“Man, that was a tough one. It broke a full cup, and I didn’t want to send it past the hole and possibly three putt [to lose]. I thought it was a good putt, but it just missed,” said McCool.
“That gave me a second life,” said Donatoni. “Don’t give me a second life, because I knew that I could just bear down on the next one.”
The next hole would be the championship’s last. Donatoni’s drive rolled to the left-center cut of the short stuff, while McCool sent his tee shot over a right fairway bunker and into the rough. McCool, playing first, fired a 9-iron that nearly holed out on the fly. Instead, it landed six inches beyond the cup and rolled out to four feet.
Up next? The perfect wedge at the perfect time.

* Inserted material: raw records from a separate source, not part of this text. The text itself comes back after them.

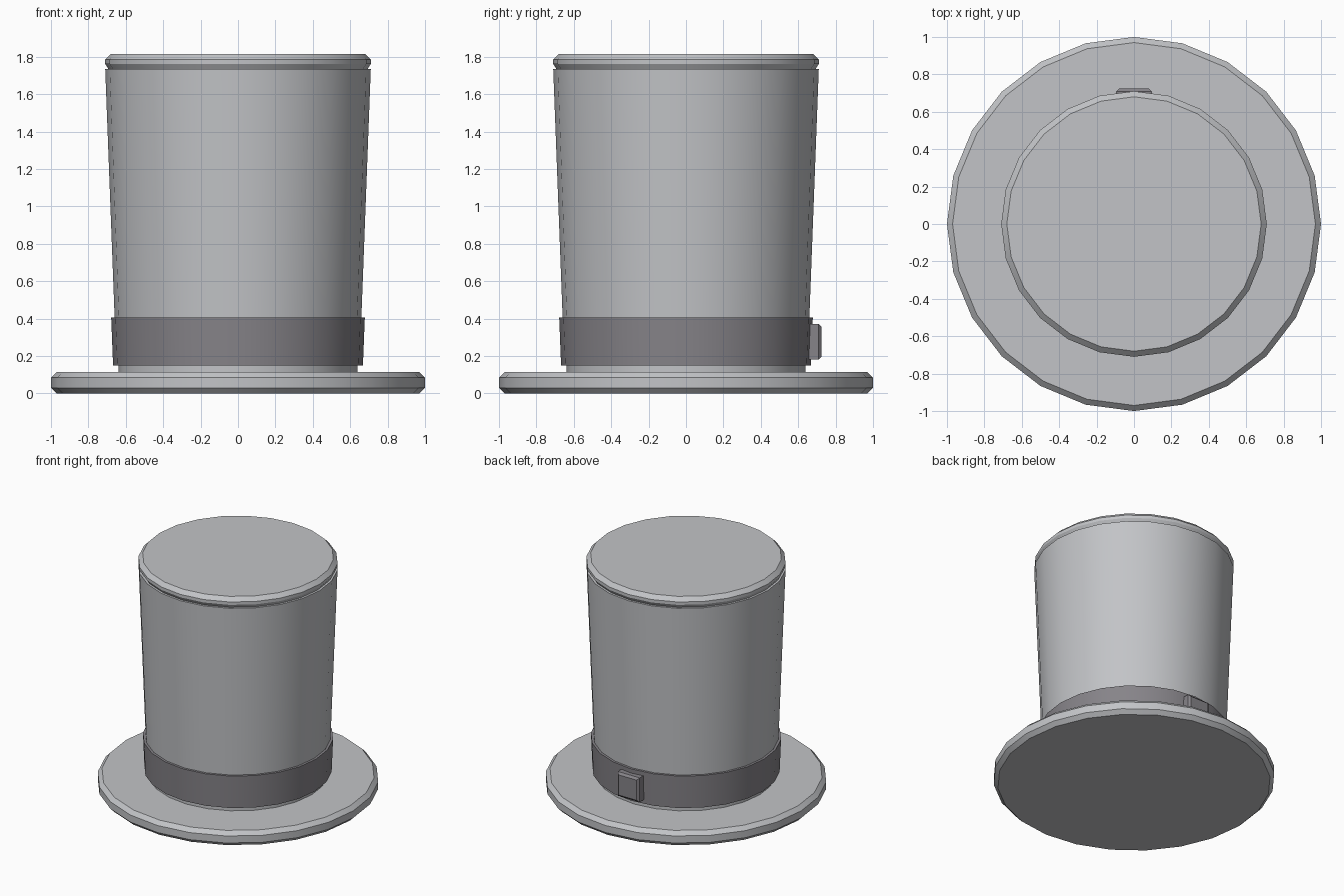
import bpy, bmesh, math

cube = bpy.data.objects.get("Cube")
if cube:
    bpy.data.objects.remove(cube)

SIDES = 24


def material(name, color):
    m = bpy.data.materials.new(name)
    m.use_nodes = True
    m.diffuse_color = (*color, 1)
    bsdf = next(n for n in m.node_tree.nodes if n.type == 'BSDF_PRINCIPLED')
    bsdf.inputs["Base Color"].default_value = (*color, 1)
    return m


def finish(name, bm, mat):
    bmesh.ops.recalc_face_normals(bm, faces=bm.faces)
    mesh = bpy.data.meshes.new(name)
    bm.to_mesh(mesh)
    bm.free()
    mesh.materials.append(mat)
    obj = bpy.data.objects.new(name, mesh)
    bpy.context.collection.objects.link(obj)
    bpy.ops.object.select_all(action='DESELECT')
    obj.select_set(True)
    bpy.context.view_layer.objects.active = obj
    bpy.ops.object.shade_smooth_by_angle(angle=math.radians(25))
    return obj


def turned(name, profile, mat):
    """Closed solid of revolution from (radius, height) points, bottom to top."""
    bm = bmesh.new()
    rings = [[bm.verts.new((r * math.cos(a), r * math.sin(a), z))
              for a in (math.tau * i / SIDES for i in range(SIDES))]
             for r, z in profile]
    for low, high in zip(rings, rings[1:]):
        for i in range(SIDES):
            j = (i + 1) % SIDES
            bm.faces.new((low[i], low[j], high[j], high[i]))
    bm.faces.new(rings[0])
    bm.faces.new(rings[-1])
    return finish(name, bm, mat)


felt = material("grey felt", (0.54, 0.55, 0.57))
ribbon = material("dark ribbon grey", (0.24, 0.23, 0.25))

# Brim with chamfered edges
turned("brim", [(0.97, 0), (1, 0.03), (1, 0.085), (0.97, 0.115)], felt)
# Narrow neck, flared crown and chamfered lid
turned("neck", [(0.64, 0.1), (0.64, 0.16)], felt)
turned("crown", [(0.65, 0.15), (0.71, 1.735)], felt)
turned("lid", [(0.69, 1.73), (0.71, 1.762), (0.71, 1.785), (0.68, 1.815)], felt)
# Ribbon around the foot of the crown
turned("hat_band", [(0.668, 0.15), (0.678, 0.405)], ribbon)

# Bevelled clasp at the back of the band
bm = bmesh.new()
bmesh.ops.create_cube(bm, size=1)
for v in bm.verts:
    v.co = (v.co.x * 0.19, 0.69 + v.co.y * 0.07, 0.277 + v.co.z * 0.19)
outer = [e for e in bm.edges if sum(v.co.y for v in e.verts) > 1.4]
bmesh.ops.bevel(bm, geom=outer, offset=0.016, segments=1, affect='EDGES')
finish("band_clasp", bm, ribbon)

“I’m thinking, Robin is in for birdie from there. I need to step up and hit the best wedge shot I’ve ever hit right now,” said Donatoni.
From 118 yards, the champion drew a solid pitching wedge into the birdie zone, matching McCool’s approach nearly to the inch. Former GAP President Bob Morey, serving as the playoff’s official, picked up the flagstick and measured the two distances. Donatoni was deemed to be away, setting the stage for each player and their five-foot attempt.
“I told myself to stay steady, not to move my head, and get it to the ball. When I hit it, I looked up, and I saw it wobbling. But at the end, it took a final turn into the hole,” said Donatoni. “That was big, and put some pressure on Robin to make his.”
McCool’s turn came and went, as did his chance to win the championship. His five-foot putt leaned left all the way.
The mutual respect between two of the most accomplished Super-Seniors in the Philadelphia region was immediately on display. An embrace came next, followed by recognition of the 40 holes the two just endured together, which included wet towels draped over faces and countless water bottles consumed.
“What a fight. It really doesn’t get much better than that,” said Donatoni.
“Don is such a great competitor. I truly mean it when I’m out here playing with and against him – which I’ve done so many times – that he brings out the best of my game. It was a great battle,” said McCool.
With today’s victory, Donatoni now holds three Super-Senior wins in the Senior Amateur, including previous victories in 2013 at Huntingdon Valley Country Club, followed by a title in 2016 at his home club. It’s an event that is highlighted on his busy tournament schedule, year in and year out. This go around, in particular, it might have been highlighted with a few different shades of marker.
“This really does mean redemption for me. I started my season off very poorly (with a 13-over 84) in the Warner Cup. It was really disheartening for me, and a terrible way to start the season,” said Donatoni. “I was looking forward to getting here, and I’m honored to get another [Senior Amateur trophy.]”
All was not lost for McCool, a 15-time USGA competitor and former GAP Executive Committee member. With his Senior Amateur performance, McCool earned the Super-Senior Silver Cross Award – a season-long honor that factors in stroke-play scores from the Francis B. Warner Cup (Gross), Frank H. Chapman Memorial (Gross) and this week’s pair of rounds.
McCool won back-to-back Silver Cross Awards in 1990 and 1991. Today’s victory marks his second Silver Cross clinched at Riverton – a place that now holds a special place in his heart. The first came in an 18-hole playoff. On that day in 1990, McCool fired a 6-under 65 to better Blaise Giroso’s even-par 71.
“To have [won two here at Riverton], that’s pretty amazing to me,” said McCool. “When the Silver Cross was first created by the Association, that was something I decided I wanted to win more than anything. It’s a stroke-play championship, played over three different venues and a three-month span. There is much importance put into the Award, and if you can win it, your game is doing alright.”
Although Donatoni took today’s crown, McCool claimed the season-long honor. It was only fitting, in this GAP Super-Senior battle for the ages, that both competitors walked away with a piece of hardware to show for it.
Golf Association of Philadelphia